Eight looks up at me. Wet, he seems far younger than eight years old. I see traces of a boy in a bath seat, a boy chortling as he swipes at the bubbles in the water. But when I flash to his eyes, I see a sorrow all grown up. He doesn’t believe me.
Now he’s patting his stomach. “What’s a six-pack, exactly?” he demands. “And how can I get one?”
I was eight, too, when I first started worrying about my thighs. I was spending a couple of weeks with my father and his wife. It was summer, shorts weather. One day my father chuckled a little, and remarked, apropos of nothing, “Wherever did you get those thighs, Sarah Bear? They certainly didn’t come from your mother.”
Ouch. For the rest of the summer I studied my thighs whenever I was sitting. My father, I decided, had been correct. My thighs were like tree trunks, thick and solid, and completely out of proportion to my stick-like lower legs.
Back at home I told my mother that my thighs were too big. She scoffed, told me that they were perfect, that I was perfect. But I looked at her rail-thin legs, and I wondered. Her words fell flat against the evidence before me.
When I bore first one boy child, and then another, I mourned the girl child I would never have. But I was comforted by the fact that there were certain parenting challenges I’d never have to face — among them girl-on-girl cattiness and body image issues.
The last few months have given the lie to my beliefs about gendered behavior in childhood.
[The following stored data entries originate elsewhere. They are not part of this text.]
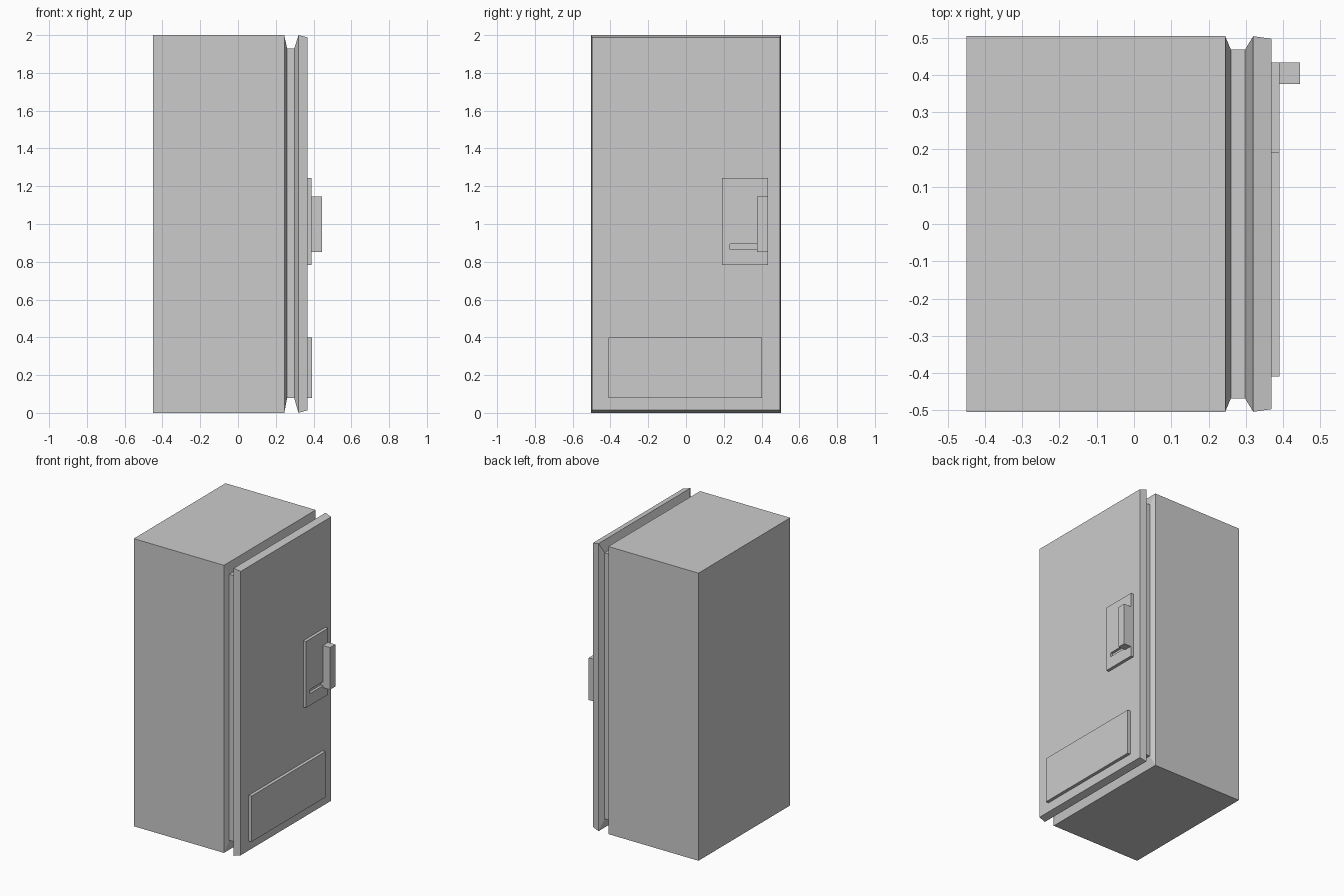
import bpy, bmesh

if "Cube" in bpy.data.objects:
    bpy.data.objects.remove(bpy.data.objects["Cube"])


def loft(name, sections):
    """Solid through rectangular sections along x: (x, half_width, z_low, z_high)."""
    bm = bmesh.new()
    rings = [[bm.verts.new((x, y, z)) for y, z in ((-w, a), (w, a), (w, b), (-w, b))]
             for x, w, a, b in sections]
    for r, s in zip(rings, rings[1:]):
        for i in range(4):
            j = (i + 1) % 4
            bm.faces.new((r[i], r[j], s[j], s[i]))
    bm.faces.new(rings[0])
    bm.faces.new(rings[-1])
    return finish(name, bm)


def box(name, x, y, z):
    bm = bmesh.new()
    bmesh.ops.create_cube(bm, size=1)
    for v in bm.verts:
        v.co = [lo + (c + 0.5) * (hi - lo) for c, (lo, hi) in zip(v.co, (x, y, z))]
    return finish(name, bm)


def finish(name, bm):
    bmesh.ops.recalc_face_normals(bm, faces=bm.faces)
    me = bpy.data.meshes.new(name)
    bm.to_mesh(me)
    bm.free()
    ob = bpy.data.objects.new(name, me)
    bpy.context.collection.objects.link(ob)
    return ob


# Cabinet, recessed seal groove and door as one continuous shell
loft("fridge_body", [
    (-0.449, 0.504, 0.0, 2.0),
    (0.245, 0.504, 0.0, 2.0),
    (0.26, 0.468, 0.078, 1.928),
    (0.298, 0.468, 0.078, 1.928),
    (0.32, 0.504, 0.0, 2.0),
    (0.369, 0.497, 0.014, 1.988),
])

# Latch plate with a slot cut beside the handle
plate = box("latch_plate", (0.36, 0.39), (0.19, 0.434), (0.782, 1.244))
slot = box("slot_cutter", (0.372, 0.42), (0.232, 0.378), (0.865, 0.893))
slot.hide_render = True
slot.hide_set(True)
cut = plate.modifiers.new("slot", 'BOOLEAN')
cut.operation = 'DIFFERENCE'
cut.object = slot
cut.solver = 'EXACT'

# Upright handle
box("door_handle", (0.38, 0.445), (0.376, 0.4335), (0.852, 1.145))

# Raised lower panel
box("lower_panel", (0.36, 0.391), (-0.409, 0.403), (0.08, 0.398))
And now I mourn anew to find that all children lose faith, somewhere along the line and through some provocation or other, in the beauty of the human form. These legs of ours, they take us places, show us the world. They enable us, and ask so little in return. They are an incredible gift.
When I looked down at Eight’s legs in the bath, I saw him running, biking, playing soccer. I saw grace and wonder there.
Why couldn’t he?
written in 2010